- **Required work**
Which lines in the records below contain the word "context"? Copy each one out.

- **Supplied material**
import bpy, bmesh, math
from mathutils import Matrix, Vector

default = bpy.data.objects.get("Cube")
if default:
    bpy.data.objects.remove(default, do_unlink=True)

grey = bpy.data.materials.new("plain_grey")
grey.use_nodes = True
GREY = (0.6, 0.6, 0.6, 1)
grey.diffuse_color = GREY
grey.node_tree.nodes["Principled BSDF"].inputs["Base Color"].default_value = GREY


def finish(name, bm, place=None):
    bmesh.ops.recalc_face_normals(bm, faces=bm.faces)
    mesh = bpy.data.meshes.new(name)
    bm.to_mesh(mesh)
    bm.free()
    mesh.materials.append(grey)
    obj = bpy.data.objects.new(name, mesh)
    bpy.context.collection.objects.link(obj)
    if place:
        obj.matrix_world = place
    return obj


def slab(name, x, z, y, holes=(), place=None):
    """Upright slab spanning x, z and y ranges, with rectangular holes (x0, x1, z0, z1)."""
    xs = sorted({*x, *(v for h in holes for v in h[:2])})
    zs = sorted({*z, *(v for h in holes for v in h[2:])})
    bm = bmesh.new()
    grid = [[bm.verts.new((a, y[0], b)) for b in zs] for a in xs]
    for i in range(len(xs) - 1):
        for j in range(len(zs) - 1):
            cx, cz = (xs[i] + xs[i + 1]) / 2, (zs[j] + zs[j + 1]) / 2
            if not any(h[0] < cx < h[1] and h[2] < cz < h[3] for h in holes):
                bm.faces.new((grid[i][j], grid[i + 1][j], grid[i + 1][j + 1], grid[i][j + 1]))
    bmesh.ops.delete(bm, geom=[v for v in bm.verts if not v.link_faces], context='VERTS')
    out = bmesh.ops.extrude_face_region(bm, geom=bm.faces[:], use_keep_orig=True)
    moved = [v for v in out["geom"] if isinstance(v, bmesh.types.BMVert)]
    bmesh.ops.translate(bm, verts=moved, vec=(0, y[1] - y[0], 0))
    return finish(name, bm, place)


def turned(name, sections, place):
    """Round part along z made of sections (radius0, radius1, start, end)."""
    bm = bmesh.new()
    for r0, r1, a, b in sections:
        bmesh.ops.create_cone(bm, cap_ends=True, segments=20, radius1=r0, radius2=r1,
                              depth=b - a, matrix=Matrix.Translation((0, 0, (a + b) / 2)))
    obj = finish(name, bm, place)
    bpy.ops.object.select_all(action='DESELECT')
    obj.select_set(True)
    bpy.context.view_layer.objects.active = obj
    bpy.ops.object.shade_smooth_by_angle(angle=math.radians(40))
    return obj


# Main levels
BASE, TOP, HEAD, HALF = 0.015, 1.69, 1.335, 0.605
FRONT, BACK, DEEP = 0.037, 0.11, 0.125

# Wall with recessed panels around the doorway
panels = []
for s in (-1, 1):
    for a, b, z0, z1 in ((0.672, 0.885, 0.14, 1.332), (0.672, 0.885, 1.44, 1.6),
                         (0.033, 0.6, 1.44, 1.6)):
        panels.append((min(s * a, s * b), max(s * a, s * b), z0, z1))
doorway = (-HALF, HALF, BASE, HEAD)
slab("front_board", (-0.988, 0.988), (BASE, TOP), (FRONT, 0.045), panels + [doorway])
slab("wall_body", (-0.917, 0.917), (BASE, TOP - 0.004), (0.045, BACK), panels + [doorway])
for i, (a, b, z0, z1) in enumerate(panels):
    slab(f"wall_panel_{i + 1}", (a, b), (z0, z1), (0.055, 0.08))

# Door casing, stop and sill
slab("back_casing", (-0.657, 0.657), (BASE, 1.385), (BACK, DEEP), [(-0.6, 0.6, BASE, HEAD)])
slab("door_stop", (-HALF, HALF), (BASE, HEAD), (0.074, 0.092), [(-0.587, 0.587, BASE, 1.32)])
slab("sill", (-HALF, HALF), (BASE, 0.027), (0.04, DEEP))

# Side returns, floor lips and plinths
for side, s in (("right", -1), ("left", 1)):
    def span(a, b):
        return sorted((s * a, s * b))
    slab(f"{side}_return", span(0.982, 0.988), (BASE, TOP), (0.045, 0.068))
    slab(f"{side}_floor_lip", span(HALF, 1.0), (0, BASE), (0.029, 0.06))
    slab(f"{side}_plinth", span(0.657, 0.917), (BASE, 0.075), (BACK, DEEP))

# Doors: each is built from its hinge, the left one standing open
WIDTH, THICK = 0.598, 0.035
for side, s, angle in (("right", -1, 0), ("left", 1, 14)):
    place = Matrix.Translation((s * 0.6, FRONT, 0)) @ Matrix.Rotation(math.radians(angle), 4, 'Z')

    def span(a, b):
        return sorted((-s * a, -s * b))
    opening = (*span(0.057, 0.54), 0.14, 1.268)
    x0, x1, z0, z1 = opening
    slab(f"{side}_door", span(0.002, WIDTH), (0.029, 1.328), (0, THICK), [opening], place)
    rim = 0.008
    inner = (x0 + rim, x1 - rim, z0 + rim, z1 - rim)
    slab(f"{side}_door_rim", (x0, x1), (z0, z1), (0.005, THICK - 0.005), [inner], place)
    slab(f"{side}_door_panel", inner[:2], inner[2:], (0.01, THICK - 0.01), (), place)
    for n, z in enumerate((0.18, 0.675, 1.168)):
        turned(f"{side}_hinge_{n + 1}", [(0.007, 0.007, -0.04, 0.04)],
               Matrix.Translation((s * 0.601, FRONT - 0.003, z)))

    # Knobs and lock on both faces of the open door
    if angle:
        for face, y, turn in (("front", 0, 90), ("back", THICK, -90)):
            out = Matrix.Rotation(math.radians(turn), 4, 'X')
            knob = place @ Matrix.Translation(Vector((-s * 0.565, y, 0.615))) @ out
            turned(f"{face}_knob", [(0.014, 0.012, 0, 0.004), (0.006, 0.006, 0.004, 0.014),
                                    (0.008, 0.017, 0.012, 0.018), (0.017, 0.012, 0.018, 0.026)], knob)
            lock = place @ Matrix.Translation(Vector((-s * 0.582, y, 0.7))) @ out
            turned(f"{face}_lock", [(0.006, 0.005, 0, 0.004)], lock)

- **Final answer**
    bpy.context.collection.objects.link(obj)
    bmesh.ops.delete(bm, geom=[v for v in bm.verts if not v.link_faces], context='VERTS')
    bpy.context.view_layer.objects.active = obj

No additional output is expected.